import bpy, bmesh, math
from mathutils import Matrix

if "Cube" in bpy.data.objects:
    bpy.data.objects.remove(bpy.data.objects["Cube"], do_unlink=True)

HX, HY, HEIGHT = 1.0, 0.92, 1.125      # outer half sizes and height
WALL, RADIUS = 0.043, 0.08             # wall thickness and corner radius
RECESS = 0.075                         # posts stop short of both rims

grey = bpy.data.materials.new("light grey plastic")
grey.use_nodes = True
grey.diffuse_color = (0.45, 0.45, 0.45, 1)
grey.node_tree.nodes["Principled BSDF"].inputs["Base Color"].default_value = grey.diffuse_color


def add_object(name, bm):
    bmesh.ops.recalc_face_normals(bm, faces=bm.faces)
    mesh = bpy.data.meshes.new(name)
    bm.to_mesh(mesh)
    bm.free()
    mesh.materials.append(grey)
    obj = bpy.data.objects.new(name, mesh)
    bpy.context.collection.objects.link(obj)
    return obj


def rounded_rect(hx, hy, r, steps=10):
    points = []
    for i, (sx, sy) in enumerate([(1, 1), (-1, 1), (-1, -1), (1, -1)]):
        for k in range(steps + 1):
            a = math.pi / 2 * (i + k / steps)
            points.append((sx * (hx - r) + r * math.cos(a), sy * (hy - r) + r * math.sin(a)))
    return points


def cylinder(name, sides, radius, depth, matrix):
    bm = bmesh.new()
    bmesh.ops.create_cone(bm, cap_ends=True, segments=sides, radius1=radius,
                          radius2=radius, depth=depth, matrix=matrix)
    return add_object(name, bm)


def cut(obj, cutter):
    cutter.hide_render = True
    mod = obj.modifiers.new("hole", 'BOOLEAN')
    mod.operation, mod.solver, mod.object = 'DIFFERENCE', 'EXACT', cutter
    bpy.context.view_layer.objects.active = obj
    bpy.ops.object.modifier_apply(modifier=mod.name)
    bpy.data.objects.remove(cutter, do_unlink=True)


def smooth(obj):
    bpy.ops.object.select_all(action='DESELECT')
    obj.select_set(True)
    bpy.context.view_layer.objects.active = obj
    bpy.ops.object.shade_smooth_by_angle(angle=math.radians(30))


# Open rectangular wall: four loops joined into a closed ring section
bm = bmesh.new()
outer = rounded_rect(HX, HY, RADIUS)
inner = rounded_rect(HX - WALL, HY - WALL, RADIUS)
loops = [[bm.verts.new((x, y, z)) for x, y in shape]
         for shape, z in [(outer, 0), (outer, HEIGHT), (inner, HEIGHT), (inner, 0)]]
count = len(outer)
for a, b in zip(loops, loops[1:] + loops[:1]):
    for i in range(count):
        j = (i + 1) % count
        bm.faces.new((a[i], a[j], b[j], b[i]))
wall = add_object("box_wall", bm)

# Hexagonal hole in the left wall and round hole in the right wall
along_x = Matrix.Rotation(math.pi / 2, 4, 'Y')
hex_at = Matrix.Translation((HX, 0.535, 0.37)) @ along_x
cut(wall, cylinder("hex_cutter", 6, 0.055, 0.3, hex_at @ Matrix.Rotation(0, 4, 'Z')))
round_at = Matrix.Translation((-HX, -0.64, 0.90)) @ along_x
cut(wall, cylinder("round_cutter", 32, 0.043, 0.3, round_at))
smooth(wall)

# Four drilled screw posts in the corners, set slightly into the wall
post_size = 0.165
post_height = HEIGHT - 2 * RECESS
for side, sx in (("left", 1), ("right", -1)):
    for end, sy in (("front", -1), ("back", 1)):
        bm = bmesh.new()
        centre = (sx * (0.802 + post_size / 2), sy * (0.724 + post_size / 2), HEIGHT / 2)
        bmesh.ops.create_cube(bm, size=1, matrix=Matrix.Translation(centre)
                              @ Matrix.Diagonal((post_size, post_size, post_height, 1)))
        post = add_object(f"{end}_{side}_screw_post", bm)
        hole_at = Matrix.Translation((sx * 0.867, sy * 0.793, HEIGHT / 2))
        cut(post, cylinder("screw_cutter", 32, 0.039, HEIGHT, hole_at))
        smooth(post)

* **Work instructions**: Every entry above needs to be duplicated exactly.

* **Task output**:
import bpy, bmesh, math
from mathutils import Matrix

if "Cube" in bpy.data.objects:
    bpy.data.objects.remove(bpy.data.objects["Cube"], do_unlink=True)

HX, HY, HEIGHT = 1.0, 0.92, 1.125      # outer half sizes and height
WALL, RADIUS = 0.043, 0.08             # wall thickness and corner radius
RECESS = 0.075                         # posts stop short of both rims

grey = bpy.data.materials.new("light grey plastic")
grey.use_nodes = True
grey.diffuse_color = (0.45, 0.45, 0.45, 1)
grey.node_tree.nodes["Principled BSDF"].inputs["Base Color"].default_value = grey.diffuse_color


def add_object(name, bm):
    bmesh.ops.recalc_face_normals(bm, faces=bm.faces)
    mesh = bpy.data.meshes.new(name)
    bm.to_mesh(mesh)
    bm.free()
    mesh.materials.append(grey)
    obj = bpy.data.objects.new(name, mesh)
    bpy.context.collection.objects.link(obj)
    return obj


def rounded_rect(hx, hy, r, steps=10):
    points = []
    for i, (sx, sy) in enumerate([(1, 1), (-1, 1), (-1, -1), (1, -1)]):
        for k in range(steps + 1):
            a = math.pi / 2 * (i + k / steps)
            points.append((sx * (hx - r) + r * math.cos(a), sy * (hy - r) + r * math.sin(a)))
    return points


def cylinder(name, sides, radius, depth, matrix):
    bm = bmesh.new()
    bmesh.ops.create_cone(bm, cap_ends=True, segments=sides, radius1=radius,
                          radius2=radius, depth=depth, matrix=matrix)
    return add_object(name, bm)


def cut(obj, cutter):
    cutter.hide_render = True
    mod = obj.modifiers.new("hole", 'BOOLEAN')
    mod.operation, mod.solver, mod.object = 'DIFFERENCE', 'EXACT', cutter
    bpy.context.view_layer.objects.active = obj
    bpy.ops.object.modifier_apply(modifier=mod.name)
    bpy.data.objects.remove(cutter, do_unlink=True)


def smooth(obj):
    bpy.ops.object.select_all(action='DESELECT')
    obj.select_set(True)
    bpy.context.view_layer.objects.active = obj
    bpy.ops.object.shade_smooth_by_angle(angle=math.radians(30))


# Open rectangular wall: four loops joined into a closed ring section
bm = bmesh.new()
outer = rounded_rect(HX, HY, RADIUS)
inner = rounded_rect(HX - WALL, HY - WALL, RADIUS)
loops = [[bm.verts.new((x, y, z)) for x, y in shape]
         for shape, z in [(outer, 0), (outer, HEIGHT), (inner, HEIGHT), (inner, 0)]]
count = len(outer)
for a, b in zip(loops, loops[1:] + loops[:1]):
    for i in range(count):
        j = (i + 1) % count
        bm.faces.new((a[i], a[j], b[j], b[i]))
wall = add_object("box_wall", bm)

# Hexagonal hole in the left wall and round hole in the right wall
along_x = Matrix.Rotation(math.pi / 2, 4, 'Y')
hex_at = Matrix.Translation((HX, 0.535, 0.37)) @ along_x
cut(wall, cylinder("hex_cutter", 6, 0.055, 0.3, hex_at @ Matrix.Rotation(0, 4, 'Z')))
round_at = Matrix.Translation((-HX, -0.64, 0.90)) @ along_x
cut(wall, cylinder("round_cutter", 32, 0.043, 0.3, round_at))
smooth(wall)

# Four drilled screw posts in the corners, set slightly into the wall
post_size = 0.165
post_height = HEIGHT - 2 * RECESS
for side, sx in (("left", 1), ("right", -1)):
    for end, sy in (("front", -1), ("back", 1)):
        bm = bmesh.new()
        centre = (sx * (0.802 + post_size / 2), sy * (0.724 + post_size / 2), HEIGHT / 2)
        bmesh.ops.create_cube(bm, size=1, matrix=Matrix.Translation(centre)
                              @ Matrix.Diagonal((post_size, post_size, post_height, 1)))
        post = add_object(f"{end}_{side}_screw_post", bm)
        hole_at = Matrix.Translation((sx * 0.867, sy * 0.793, HEIGHT / 2))
        cut(post, cylinder("screw_cutter", 32, 0.039, HEIGHT, hole_at))
        smooth(post)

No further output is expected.